** AVAILABLE DATA follows **
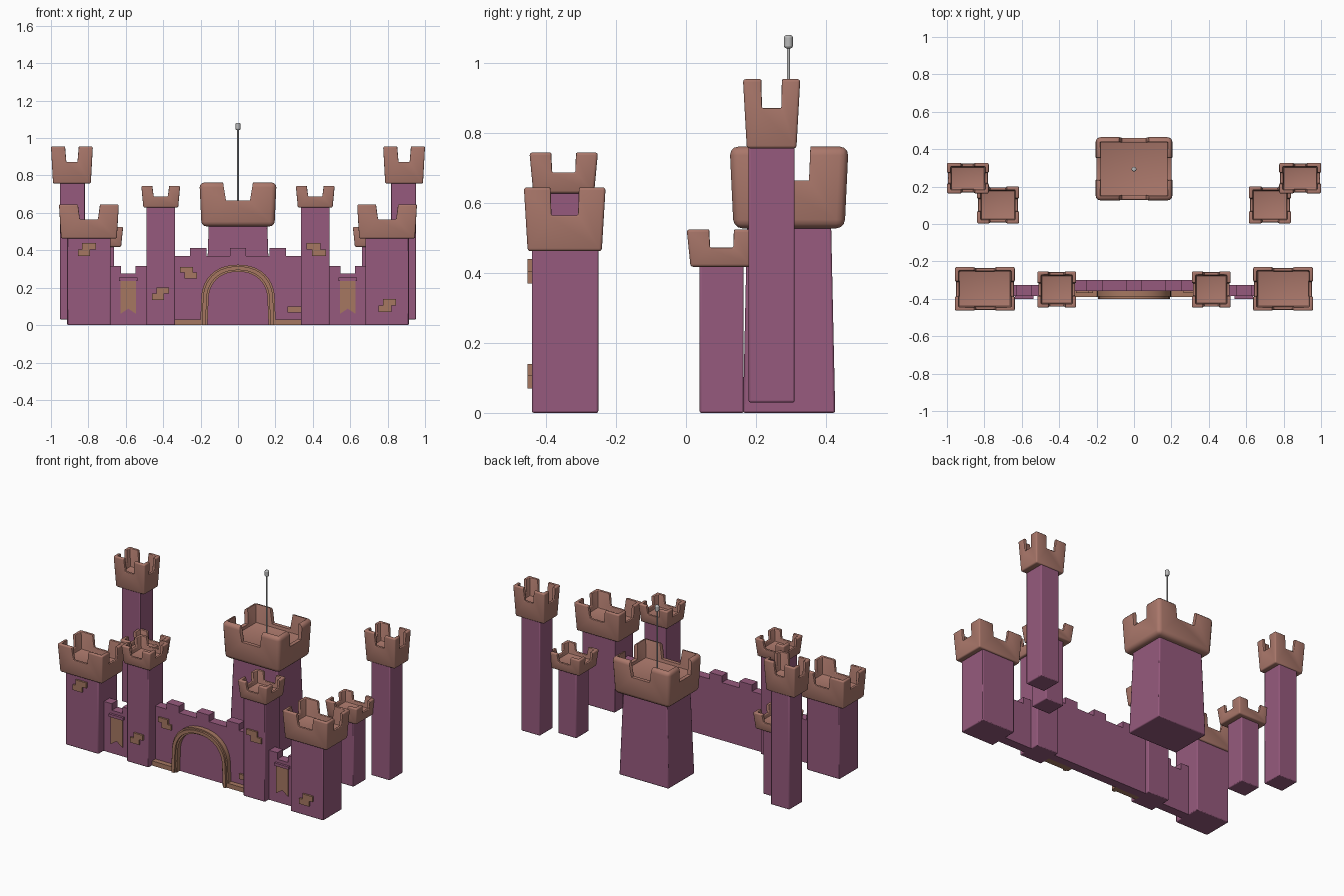
import bpy, bmesh, math

if "Cube" in bpy.data.objects:
    bpy.data.objects.remove(bpy.data.objects["Cube"])

def mat(name, rgb):
    m = bpy.data.materials.new(name)
    m.diffuse_color = (*rgb, 1)
    m.use_nodes = True
    m.node_tree.nodes["Principled BSDF"].inputs["Base Color"].default_value = m.diffuse_color
    return m

PURPLE = mat("purple_wall", (0.305, 0.102, 0.205))
TAN = mat("rosy_tan", (0.40, 0.185, 0.145))
STONE = mat("warm_tan", (0.38, 0.187, 0.12))
GRAY = mat("pale_gray", (0.5, 0.5, 0.5))


def new_obj(name, bm, m):
    bmesh.ops.recalc_face_normals(bm, faces=bm.faces)
    me = bpy.data.meshes.new(name)
    bm.to_mesh(me)
    bm.free()
    ob = bpy.data.objects.new(name, me)
    bpy.context.collection.objects.link(ob)
    if m:
        me.materials.append(m)
    return ob


def bevel(ob, w, seg=2):
    b = ob.modifiers.new("bevel", 'BEVEL')
    b.width, b.segments, b.limit_method, b.angle_limit = w, seg, 'ANGLE', math.radians(40)


def smooth(ob):
    bpy.ops.object.select_all(action='DESELECT')
    ob.select_set(True)
    bpy.context.view_layer.objects.active = ob
    bpy.ops.object.shade_smooth_by_angle(angle=math.radians(40))


def frustum(name, cx, cy, z0, z1, bottom, top, m):
    """Four-sided block with separate bottom and top half sizes."""
    bm = bmesh.new()
    rings = []
    for z, (hx, hy) in ((z0, bottom), (z1, top)):
        rings.append([bm.verts.new((cx + a * hx, cy + b * hy, z))
                      for a, b in ((-1, -1), (1, -1), (1, 1), (-1, 1))])
    lo, hi = rings
    bm.faces.new(lo)
    bm.faces.new(hi)
    for i in range(4):
        j = (i + 1) % 4
        bm.faces.new((lo[i], lo[j], hi[j], hi[i]))
    return new_obj(name, bm, m)


def box(name, x0, x1, y0, y1, z0, z1, m):
    h = (abs(x1 - x0) / 2, abs(y1 - y0) / 2)
    return frustum(name, (x0 + x1) / 2, (y0 + y1) / 2, z0, z1, h, h, m)


def plate(name, pts, y0, y1, m):
    """Extrude an x-z outline along y."""
    bm = bmesh.new()
    a = [bm.verts.new((x, y0, z)) for x, z in pts]
    b = [bm.verts.new((x, y1, z)) for x, z in pts]
    bm.faces.new(a)
    bm.faces.new(b)
    for i in range(len(pts)):
        j = (i + 1) % len(pts)
        bm.faces.new((a[i], a[j], b[j], b[i]))
    return new_obj(name, bm, m)


def crown(name, cx, cy, z0, z1, hx, hy, nz, nx, ny, floor, wall=0.018, r=0.008, edge=0.004):
    """Flared hollow battlement with one notch in each side."""
    ob = frustum(name, cx, cy, z0, z1, (hx - 0.011, hy - 0.011), (hx, hy), TAN)
    bevel(ob, r, 3)
    up = z1 + 0.05
    cutters = [
        frustum("cut_hollow", cx, cy, floor, up, (hx - wall - 0.006, hy - wall - 0.006),
                (hx - wall, hy - wall), None),
        frustum("cut_front_notch", cx, cy, nz, up, (nx * 0.8, hy + 0.1), (nx * 1.1, hy + 0.1), None),
        frustum("cut_side_notch", cx, cy, nz, up, (hx + 0.1, ny * 0.95), (hx + 0.1, ny * 1.05), None)]
    for c in cutters:
        c.hide_render = True
        b = ob.modifiers.new("cut", 'BOOLEAN')
        b.operation, b.solver, b.object = 'DIFFERENCE', 'EXACT', c
    bevel(ob, edge, 2)
    # Bake the result and drop the cutters
    dg = bpy.context.evaluated_depsgraph_get()
    me = bpy.data.meshes.new_from_object(ob.evaluated_get(dg))
    ob.modifiers.clear()
    ob.data = me
    for c in cutters:
        bpy.data.objects.remove(c)
    smooth(ob)


def tower(name, cx, cy, z0, z1, hx, hy):
    ob = box(name, cx - hx, cx + hx, cy - hy, cy + hy, z0, z1, PURPLE)
    bevel(ob, 0.005)
    smooth(ob)


for s, side in ((-1, "left"), (1, "right")):
    # Towers and their battlements
    tower(side + "_outer_tower", s * 0.797, -0.346, 0, 0.48, 0.116, 0.095)
    crown(side + "_outer_crown", s * 0.797, -0.347, 0.463, 0.645, 0.16, 0.117, 0.565, 0.06, 0.04, 0.535)
    tower(side + "_inner_tower", s * 0.413, -0.35, 0, 0.645, 0.077, 0.076)
    crown(side + "_inner_crown", s * 0.413, -0.35, 0.628, 0.745, 0.104, 0.098, 0.688, 0.047, 0.035, 0.665)
    tower(side + "_rear_tall_tower", s * 0.885, 0.245, 0.03, 0.77, 0.066, 0.066)
    crown(side + "_rear_tall_crown", s * 0.888, 0.245, 0.757, 0.955, 0.112, 0.082, 0.872, 0.037, 0.029, 0.84)
    tower(side + "_rear_short_tower", s * 0.727, 0.102, 0, 0.43, 0.065, 0.063)
    crown(side + "_rear_short_crown", s * 0.727, 0.102, 0.418, 0.525, 0.113, 0.1, 0.473, 0.05, 0.035, 0.453)
    # Side walls with two merlons
    box(side + "_side_wall", s * 0.48, s * 0.69, -0.385, -0.327, 0, 0.275, PURPLE)
    for a, b in ((0.48, 0.548), (0.625, 0.69)):
        box(side + "_side_merlon", s * a, s * b, -0.385, -0.327, 0.27, 0.317, PURPLE)
    # Swallow-tailed banner with its rail
    c = s * 0.587
    plate(side + "_banner", [(c - 0.042, 0.24), (c + 0.042, 0.24), (c + 0.042, 0.06),
                             (c, 0.088), (c - 0.042, 0.06)], -0.392, -0.384, STONE)
    box(side + "_banner_rail", c - 0.05, c + 0.05, -0.4, -0.384, 0.237, 0.255, PURPLE)
    # Stone footing beside the gate
    box(side + "_footing", s * 0.165, s * 0.34, -0.39, -0.35, 0, 0.03, STONE)

# Gate wall
box("gate_wall", -0.35, 0.35, -0.357, -0.3, 0, 0.37, PURPLE)
for x in (-0.213, 0, 0.213):
    box("gate_merlon", x - 0.044, x + 0.044, -0.357, -0.3, 0.365, 0.412, PURPLE)


def arch_line(w, h, spring=0.13, n=20):
    pts = [(-w - 0.005, 0)]
    for i in range(n + 1):
        t = math.pi * (1 - i / n)
        c, q = math.cos(t), math.sin(t)
        pts.append((w * math.copysign(abs(c) ** 0.9, c), spring + (h - spring) * q ** 0.9))
    return pts + [(w + 0.005, 0)]


# Stepped gate arch
for nm, o, i, y in (("arch_outer_band", (0.197, 0.323), (0.158, 0.285), -0.387),
                    ("arch_raised_band", (0.188, 0.314), (0.168, 0.294), -0.4)):
    smooth(plate(nm, arch_line(*o) + arch_line(*i)[::-1], y, -0.35, STONE))

# Loose wall stones: x range, z range, face depth
for x0, x1, z0, z1, y in (
        (-0.835, -0.76, 0.405, 0.44, -0.441), (-0.855, -0.79, 0.37, 0.405, -0.441),
        (0.775, 0.845, 0.105, 0.14, -0.441), (0.75, 0.82, 0.07, 0.105, -0.441),
        (-0.435, -0.37, 0.168, 0.202, -0.426), (-0.46, -0.395, 0.134, 0.168, -0.426),
        (0.365, 0.44, 0.405, 0.44, -0.426), (0.395, 0.47, 0.37, 0.405, -0.426),
        (-0.31, -0.24, 0.28, 0.31, -0.357), (-0.285, -0.218, 0.248, 0.28, -0.357),
        (0.265, 0.34, 0.067, 0.1, -0.357)):
    box("wall_stone", x0, x1, y - 0.012, y + 0.005, z0, z1, STONE)

# Central keep
keep = frustum("keep_body", 0, 0.295, 0, 0.55, (0.175, 0.132), (0.156, 0.12), PURPLE)
bevel(keep, 0.006)
smooth(keep)
crown("keep_crown", 0, 0.295, 0.528, 0.762, 0.206, 0.17, 0.665, 0.08, 0.06, 0.645, 0.024, 0.025, 0.007)

# Flagpole and finial
for nm, r, z0, z1 in (("flagpole", 0.0045, 0.64, 1.05), ("pole_finial", 0.013, 1.043, 1.081)):
    bpy.ops.mesh.primitive_cylinder_add(vertices=16, radius=r, depth=z1 - z0,
                                        location=(0, 0.293, (z0 + z1) / 2))
    ob = bpy.context.object
    ob.name = nm
    ob.data.materials.append(GRAY)
    if nm == "pole_finial":
        bevel(ob, 0.007, 3)
    smooth(ob)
** End of AVAILABLE DATA **
* [EXERCISE]:
Copy nothing but the lines from the start of the entries through the line with "bm.to_mesh(me)". Write them out exactly, without pictures.

* [COMPLETED TASK]:
import bpy, bmesh, math

if "Cube" in bpy.data.objects:
    bpy.data.objects.remove(bpy.data.objects["Cube"])

def mat(name, rgb):
    m = bpy.data.materials.new(name)
    m.diffuse_color = (*rgb, 1)
    m.use_nodes = True
    m.node_tree.nodes["Principled BSDF"].inputs["Base Color"].default_value = m.diffuse_color
    return m

PURPLE = mat("purple_wall", (0.305, 0.102, 0.205))
TAN = mat("rosy_tan", (0.40, 0.185, 0.145))
STONE = mat("warm_tan", (0.38, 0.187, 0.12))
GRAY = mat("pale_gray", (0.5, 0.5, 0.5))


def new_obj(name, bm, m):
    bmesh.ops.recalc_face_normals(bm, faces=bm.faces)
    me = bpy.data.meshes.new(name)
    bm.to_mesh(me)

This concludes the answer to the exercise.